Image via Flickr.


Published by

J.F. Arnold

James received his MA in Philosophy of Religion at Talbot School of Theology in 2013. He holds a BA in Biblical Studies from Biola University, and is a graduate and perpetual member of the Torrey Honors Institute. James blogs on a number of subjects, including technology, theology, and hip-hop. He has written for Biola’s Center for Christianity, Culture, & the Arts, The Gospel Coalition, and he is an editor for Mere Orthodoxy. You can also keep up with him on Twitter (@jamesfarnold).

  • Don White

    This is the philosophy that leads governments to assist adults in suicide when life becomes inconvenient, as in the case of the 45-year-old Belgian twins just weeks ago. The deaf men began to lose their sight, so they decided death was the better option, and local authorities agreed – and assisted. (What would Helen Keller say to such a choice?)

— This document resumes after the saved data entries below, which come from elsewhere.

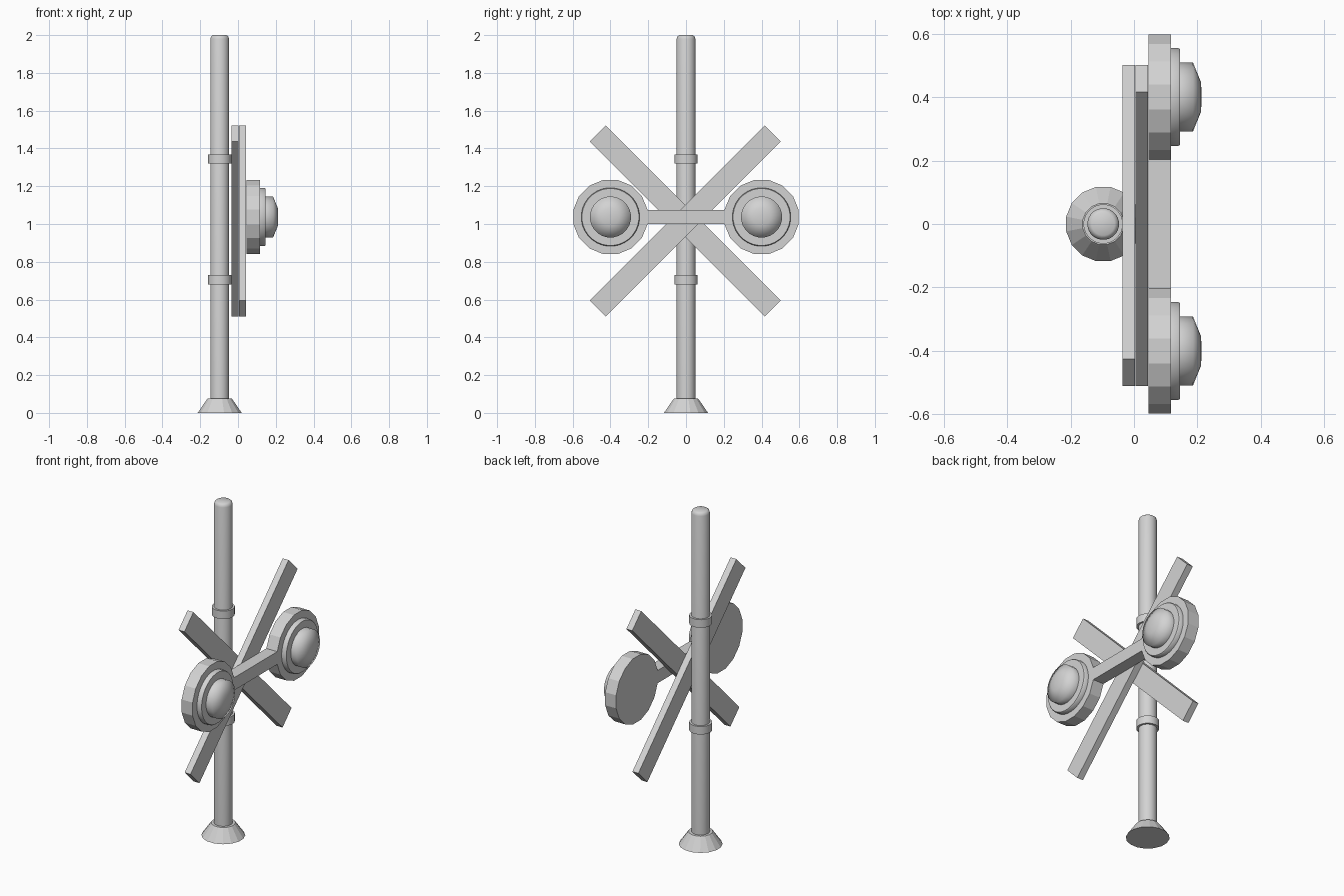
import bpy, bmesh
from math import pi, cos, sin, radians
from mathutils import Matrix

cube = bpy.data.objects.get("Cube")
if cube:
    bpy.data.objects.remove(cube, do_unlink=True)

GREY = (0.65, 0.65, 0.65, 1)
grey = bpy.data.materials.new("light grey")
grey.use_nodes = True
grey.diffuse_color = GREY
grey.node_tree.nodes["Principled BSDF"].inputs["Base Color"].default_value = GREY

POLE_X = -0.097
LAMP_Z = 1.037
LAMP_Y = 0.4


def finish(bm, name, smooth=None):
    bmesh.ops.recalc_face_normals(bm, faces=bm.faces)
    mesh = bpy.data.meshes.new(name)
    bm.to_mesh(mesh)
    bm.free()
    mesh.materials.append(grey)
    ob = bpy.data.objects.new(name, mesh)
    bpy.context.collection.objects.link(ob)
    if smooth:
        bpy.ops.object.select_all(action='DESELECT')
        ob.select_set(True)
        bpy.context.view_layer.objects.active = ob
        bpy.ops.object.shade_smooth_by_angle(angle=radians(smooth))
    return ob


def lathe(name, profile, sides, place, smooth=None):
    """Closed solid turned round z from (radius, height) pairs, flats on the axes."""
    bm = bmesh.new()
    rings = []
    for r, h in profile:
        angles = [2 * pi * (i + 0.5) / sides for i in range(sides)]
        rings.append([bm.verts.new((r * cos(a), r * sin(a), h)) for a in angles])
    for low, high in zip(rings, rings[1:]):
        for i in range(sides):
            j = (i + 1) % sides
            bm.faces.new((low[i], low[j], high[j], high[i]))
    bm.faces.new(rings[0][::-1])
    bm.faces.new(rings[-1])
    bm.transform(place)
    return finish(bm, name, smooth)


def box(name, size, place):
    bm = bmesh.new()
    bmesh.ops.create_cube(bm, size=1, matrix=place @ Matrix.Diagonal((*size, 1)))
    return finish(bm, name)


# Post with flared foot, rounded tip and two clamps
upright = Matrix.Translation((POLE_X, 0, 0))
lathe("foot", [(0.119, 0), (0.07, 0.07), (0.066, 0.075)], 16, upright)
lathe("post", [(0.05, 0.04), (0.05, 1.98), (0.046, 1.993), (0.036, 2)], 24, upright, 40)
for name, z in (("lower_clamp", 0.705), ("upper_clamp", 1.343)):
    lathe(name, [(0.062, z - 0.024), (0.062, z + 0.024)], 24, upright, 40)

# Crossed boards
for name, x, tilt in (("rear_board", -0.016, -45), ("front_board", 0.024, 45)):
    place = Matrix.Translation((x, -0.005, 1.016)) @ Matrix.Rotation(radians(tilt), 4, 'X')
    box(name, (0.039, 1.31, 0.12), place)

# Lamp pair joined by a bar
box("lamp_bar", (0.072, 0.41, 0.076), Matrix.Translation((0.081, 0, LAMP_Z)))
for side, y in (("left", LAMP_Y), ("right", -LAMP_Y)):
    face_x = Matrix.Translation((0, y, LAMP_Z)) @ Matrix.Rotation(pi / 2, 4, 'Y')
    lathe(side + "_lamp_housing", [(0.2, 0.045), (0.2, 0.117)], 16, face_x)
    lathe(side + "_lamp_rim",
          [(0.155, 0.11), (0.155, 0.14), (0.151, 0.145)], 32, face_x, 50)
    lathe(side + "_lamp_lens",
          [(0.109, 0.14), (0.109, 0.186), (0.047, 0.211), (0.01, 0.213)], 24, face_x, 80)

    Gianna Jessen, a young woman who actually survived abortion in 1977, said it best: “If abortion is about women’s rights, then where were mine?”

    Don White (www.ouramericanfaith.com)

  • http://twitter.com/oxenhamuncensrd Oxenham

    Mr. Arnold,

    While I agree with most of the points your article (even if the logical diagram is a bit messy) I would like to provide a cautionary word.

    It is easy to make decisions and judgments from the armchair. It’s difficult to make them when we are actually in those places. To be in a place to consider an abortion one must be more terrified, more fearful, more afraid than they’ve ever been in their entire life. Let us not be quick to judge but slow to speak and quick to love.

  • jamesfarnold

    “Slow to speak and quick to love.”

    I hope I’ve done both of these in my actions, and even in my article here.

    It is absolutely easy to make armchair decisions. It’s easy to pass judgment on complex situations from the seat of an outside observer. As a male who has written on abortion in the past, I’m well aware of that.

    But love will happen in relationship, and is more difficult to have on blogs. If I have friends who have had abortions, or are considering one, I pray will simultaneously love them and stand for what I believe is right.

    We should love, but we should not step away from what seems to be clear truth.

  • Agamet

    Good thoughts Arnold. I like the nuanced view of “rights” with life as a basic right which both foetus and mother share equally.

  • Michael Donahue

    Mr. Oxenham,

    If we do not “make decisions and judgments from the armchair” we will end up making them in the heat of the moment. Far too many in the evangelical community have refused to address this issue in recent years for fear of being labeled “judgmental.” Would it be judgmental to call suicide murder, since “to be in a place to consider [suicide] one must be more terrified, more fearful, more afraid than they’ve ever been in their entire life”? The same goes for any type of homicide. Why not stand together against the abortion holocaust that has whipped out 1/3 of our generation, having compassion on the vulnerable girls who have been the victims, while also forcing an apathetic selfish society to face the issue? I think Mr. Arnold’s article does just that. The only “cautionary word” we should be offering should be directed toward complacent Christians who are more interested in saving face than saving lives.

  • Mike Toreno

    I totally agree. Women are just containers.

  • jamesfarnold

    The point of this post wasn’t to lower the status of women, but to raise the status of fetuses.